Task item:
Return the full listing unchanged, apart from leaving out its images.

Supplied records:

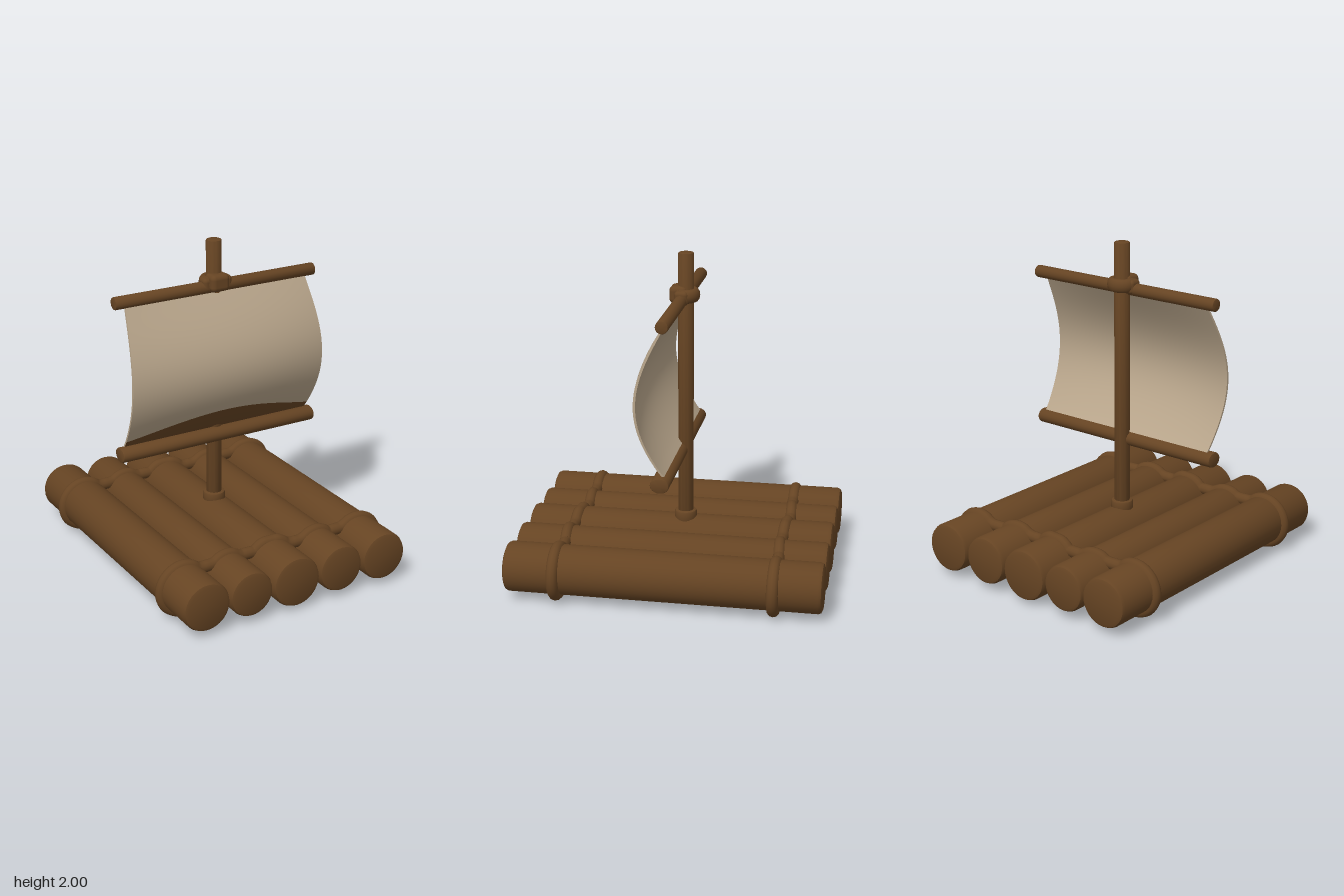
import * as THREE from 'three';
import { toCreasedNormals } from 'three/addons/utils/BufferGeometryUtils.js';
import { RoundedBoxGeometry } from 'three/addons/geometries/RoundedBoxGeometry.js';

export function createModel() {
  const raft = new THREE.Group();
  raft.name = 'raft';

  const material = (name, color, side = THREE.FrontSide) => {
    const m = new THREE.MeshStandardMaterial({ color, side });
    m.name = name;
    return m;
  };
  const wood = material('wood', 0x664423);
  const cloth = material('cloth', 0xb7a48a, THREE.DoubleSide);

  const add = (name, geometry, mat, x = 0, y = 0, z = 0) => {
    const mesh = new THREE.Mesh(geometry, mat);
    mesh.name = name;
    mesh.position.set(x, y, z);
    raft.add(mesh);
    return mesh;
  };

  // Solid pole along y with bevelled ends
  const pole = (radius, length, bevel, sides = 28) => {
    const h = length / 2;
    const profile = [
      [0, -h], [radius - bevel, -h], [radius - bevel * 0.3, -h + bevel * 0.3], [radius, -h + bevel],
      [radius, h - bevel], [radius - bevel * 0.3, h - bevel * 0.3], [radius - bevel, h], [0, h],
    ].map(([x, y]) => new THREE.Vector2(x, y));
    return toCreasedNormals(new THREE.LatheGeometry(profile, sides), 0.6);
  };

  // Deck of five logs: centre x, radius
  const logY = 0.19;
  const logs = [[-0.61, 0.15], [-0.315, 0.14], [-0.01, 0.156], [0.298, 0.146], [0.605, 0.15]];
  logs.forEach(([x, r], i) => {
    add('log' + (i + 1), pole(r, 1.89, 0.025, 32).rotateX(Math.PI / 2), wood, x, Math.min(logY, 0.341 - r), 0);
  });

  // Ropes that follow the log tops and bottoms and close round the outer logs
  const ropeY = 0.181;
  const ropeHeight = (x) => {
    let h = 0.1;
    for (const [cx, r] of logs) {
      const d = (r - 0.008) ** 2 - (x - cx) ** 2;
      if (d > 0) h = Math.max(h, Math.min(0.142, Math.sqrt(d)));
    }
    return h;
  };
  const ropePath = (z) => {
    const points = [];
    const steps = 40;
    const end = 0.608;
    const wobble = (a) => z + 0.008 * Math.sin(a * 9);
    for (const side of [1, -1]) {
      // Straight run across the raft, then the turn round the outer log
      for (let i = 0; i < steps; i++) {
        const x = side * (-end + (2 * end * i) / steps);
        points.push(new THREE.Vector3(x, ropeY + side * ropeHeight(x), wobble(x)));
      }
      for (let i = 0; i < 10; i++) {
        const a = (Math.PI * i) / 10;
        points.push(new THREE.Vector3(side * (end + 0.142 * Math.sin(a)),
          ropeY + side * 0.142 * Math.cos(a), wobble(side * end)));
      }
    }
    return new THREE.CatmullRomCurve3(points, true);
  };
  add('frontRope', new THREE.TubeGeometry(ropePath(0.645), 260, 0.036, 12, true), wood);
  add('backRope', new THREE.TubeGeometry(ropePath(-0.652), 260, 0.036, 12, true), wood);

  // Mast and its collar
  const mastX = -0.005, mastZ = -0.028;
  add('mast', pole(0.047, 1.72, 0.006), wood, mastX, 1.14, mastZ);
  add('mastCollar', pole(0.068, 0.08, 0.012), wood, mastX, 0.342, mastZ);

  // Yard above the sail and boom below it
  add('yard', pole(0.038, 1.36, 0.006, 20).rotateZ(Math.PI / 2), wood, 0, 1.72, -0.008);
  add('boom', pole(0.046, 1.345, 0.008, 20).rotateZ(Math.PI / 2).scale(1, 1, 1.22), wood, 0, 0.78, 0.01);

  // Lashing where the yard crosses the mast
  add('lashingRing', new THREE.TorusGeometry(0.056, 0.028, 12, 28).rotateX(Math.PI / 2).scale(1.1, 1.5, 1),
    wood, mastX, 1.745, mastZ);
  add('lashingBand', new RoundedBoxGeometry(0.195, 0.088, 0.085, 3, 0.025), wood, mastX, 1.738, -0.012);
  add('lashingKnot', new RoundedBoxGeometry(0.125, 0.105, 0.11, 3, 0.03), wood, mastX, 1.75, 0.012);

  // Billowing sail: u runs across from -1 to 1, t runs up from 0 to 1
  const bottom = 0.825, top = 1.705, thickness = 0.014;
  const sailPoint = (u, t, back) => {
    const halfWidth = 0.612 + 0.022 * (1 - t) + 0.028 * Math.sin(Math.PI * t);
    const depth = 0.162 + 0.05 * (1 - u * u);
    const bulge = Math.sin(Math.PI * Math.pow(t, 0.92));
    return [u * halfWidth, bottom + (top - bottom) * t, 0.002 + depth * bulge - (back ? thickness : 0)];
  };
  // Sheet of quads from a function of two parameters in 0..1
  const sheet = (fn, nu, nv) => {
    const positions = [], index = [];
    for (let j = 0; j <= nv; j++) {
      for (let i = 0; i <= nu; i++) positions.push(...fn(i / nu, j / nv));
    }
    for (let j = 0; j < nv; j++) {
      for (let i = 0; i < nu; i++) {
        const a = j * (nu + 1) + i, b = a + 1, c = a + nu + 1, d = c + 1;
        index.push(a, b, d, a, d, c);
      }
    }
    const g = new THREE.BufferGeometry();
    g.setAttribute('position', new THREE.Float32BufferAttribute(positions, 3));
    g.setIndex(index);
    g.computeVertexNormals();
    return g;
  };
  // Curved border between the brown foot and the pale cloth
  const border = (u) => (0.865 + 0.115 * Math.pow(Math.cos((u * Math.PI) / 2), 1.2) - bottom) / (top - bottom);
  const across = (a) => a * 2 - 1;
  add('sailFront', sheet((a, b) => {
    const u = across(a), s = border(u);
    return sailPoint(u, s + (1 - s) * b, false);
  }, 32, 24), cloth);
  add('sailFoot', sheet((a, b) => sailPoint(across(a), border(across(a)) * b, false), 32, 8), wood);
  add('sailBack', sheet((a, b) => sailPoint(-across(a), b, true), 32, 30), cloth);
  for (const side of [-1, 1]) {
    add(side > 0 ? 'sailLeftEdge' : 'sailRightEdge',
      sheet((a, b) => sailPoint(side, b, side > 0 ? a > 0.5 : a < 0.5), 1, 30), cloth);
  }

  return raft;
}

Response:
import * as THREE from 'three';
import { toCreasedNormals } from 'three/addons/utils/BufferGeometryUtils.js';
import { RoundedBoxGeometry } from 'three/addons/geometries/RoundedBoxGeometry.js';

export function createModel() {
  const raft = new THREE.Group();
  raft.name = 'raft';

  const material = (name, color, side = THREE.FrontSide) => {
    const m = new THREE.MeshStandardMaterial({ color, side });
    m.name = name;
    return m;
  };
  const wood = material('wood', 0x664423);
  const cloth = material('cloth', 0xb7a48a, THREE.DoubleSide);

  const add = (name, geometry, mat, x = 0, y = 0, z = 0) => {
    const mesh = new THREE.Mesh(geometry, mat);
    mesh.name = name;
    mesh.position.set(x, y, z);
    raft.add(mesh);
    return mesh;
  };

  // Solid pole along y with bevelled ends
  const pole = (radius, length, bevel, sides = 28) => {
    const h = length / 2;
    const profile = [
      [0, -h], [radius - bevel, -h], [radius - bevel * 0.3, -h + bevel * 0.3], [radius, -h + bevel],
      [radius, h - bevel], [radius - bevel * 0.3, h - bevel * 0.3], [radius - bevel, h], [0, h],
    ].map(([x, y]) => new THREE.Vector2(x, y));
    return toCreasedNormals(new THREE.LatheGeometry(profile, sides), 0.6);
  };

  // Deck of five logs: centre x, radius
  const logY = 0.19;
  const logs = [[-0.61, 0.15], [-0.315, 0.14], [-0.01, 0.156], [0.298, 0.146], [0.605, 0.15]];
  logs.forEach(([x, r], i) => {
    add('log' + (i + 1), pole(r, 1.89, 0.025, 32).rotateX(Math.PI / 2), wood, x, Math.min(logY, 0.341 - r), 0);
  });

  // Ropes that follow the log tops and bottoms and close round the outer logs
  const ropeY = 0.181;
  const ropeHeight = (x) => {
    let h = 0.1;
    for (const [cx, r] of logs) {
      const d = (r - 0.008) ** 2 - (x - cx) ** 2;
      if (d > 0) h = Math.max(h, Math.min(0.142, Math.sqrt(d)));
    }
    return h;
  };
  const ropePath = (z) => {
    const points = [];
    const steps = 40;
    const end = 0.608;
    const wobble = (a) => z + 0.008 * Math.sin(a * 9);
    for (const side of [1, -1]) {
      // Straight run across the raft, then the turn round the outer log
      for (let i = 0; i < steps; i++) {
        const x = side * (-end + (2 * end * i) / steps);
        points.push(new THREE.Vector3(x, ropeY + side * ropeHeight(x), wobble(x)));
      }
      for (let i = 0; i < 10; i++) {
        const a = (Math.PI * i) / 10;
        points.push(new THREE.Vector3(side * (end + 0.142 * Math.sin(a)),
          ropeY + side * 0.142 * Math.cos(a), wobble(side * end)));
      }
    }
    return new THREE.CatmullRomCurve3(points, true);
  };
  add('frontRope', new THREE.TubeGeometry(ropePath(0.645), 260, 0.036, 12, true), wood);
  add('backRope', new THREE.TubeGeometry(ropePath(-0.652), 260, 0.036, 12, true), wood);

  // Mast and its collar
  const mastX = -0.005, mastZ = -0.028;
  add('mast', pole(0.047, 1.72, 0.006), wood, mastX, 1.14, mastZ);
  add('mastCollar', pole(0.068, 0.08, 0.012), wood, mastX, 0.342, mastZ);

  // Yard above the sail and boom below it
  add('yard', pole(0.038, 1.36, 0.006, 20).rotateZ(Math.PI / 2), wood, 0, 1.72, -0.008);
  add('boom', pole(0.046, 1.345, 0.008, 20).rotateZ(Math.PI / 2).scale(1, 1, 1.22), wood, 0, 0.78, 0.01);

  // Lashing where the yard crosses the mast
  add('lashingRing', new THREE.TorusGeometry(0.056, 0.028, 12, 28).rotateX(Math.PI / 2).scale(1.1, 1.5, 1),
    wood, mastX, 1.745, mastZ);
  add('lashingBand', new RoundedBoxGeometry(0.195, 0.088, 0.085, 3, 0.025), wood, mastX, 1.738, -0.012);
  add('lashingKnot', new RoundedBoxGeometry(0.125, 0.105, 0.11, 3, 0.03), wood, mastX, 1.75, 0.012);

  // Billowing sail: u runs across from -1 to 1, t runs up from 0 to 1
  const bottom = 0.825, top = 1.705, thickness = 0.014;
  const sailPoint = (u, t, back) => {
    const halfWidth = 0.612 + 0.022 * (1 - t) + 0.028 * Math.sin(Math.PI * t);
    const depth = 0.162 + 0.05 * (1 - u * u);
    const bulge = Math.sin(Math.PI * Math.pow(t, 0.92));
    return [u * halfWidth, bottom + (top - bottom) * t, 0.002 + depth * bulge - (back ? thickness : 0)];
  };
  // Sheet of quads from a function of two parameters in 0..1
  const sheet = (fn, nu, nv) => {
    const positions = [], index = [];
    for (let j = 0; j <= nv; j++) {
      for (let i = 0; i <= nu; i++) positions.push(...fn(i / nu, j / nv));
    }
    for (let j = 0; j < nv; j++) {
      for (let i = 0; i < nu; i++) {
        const a = j * (nu + 1) + i, b = a + 1, c = a + nu + 1, d = c + 1;
        index.push(a, b, d, a, d, c);
      }
    }
    const g = new THREE.BufferGeometry();
    g.setAttribute('position', new THREE.Float32BufferAttribute(positions, 3));
    g.setIndex(index);
    g.computeVertexNormals();
    return g;
  };
  // Curved border between the brown foot and the pale cloth
  const border = (u) => (0.865 + 0.115 * Math.pow(Math.cos((u * Math.PI) / 2), 1.2) - bottom) / (top - bottom);
  const across = (a) => a * 2 - 1;
  add('sailFront', sheet((a, b) => {
    const u = across(a), s = border(u);
    return sailPoint(u, s + (1 - s) * b, false);
  }, 32, 24), cloth);
  add('sailFoot', sheet((a, b) => sailPoint(across(a), border(across(a)) * b, false), 32, 8), wood);
  add('sailBack', sheet((a, b) => sailPoint(-across(a), b, true), 32, 30), cloth);
  for (const side of [-1, 1]) {
    add(side > 0 ? 'sailLeftEdge' : 'sailRightEdge',
      sheet((a, b) => sailPoint(side, b, side > 0 ? a > 0.5 : a < 0.5), 1, 30), cloth);
  }

  return raft;
}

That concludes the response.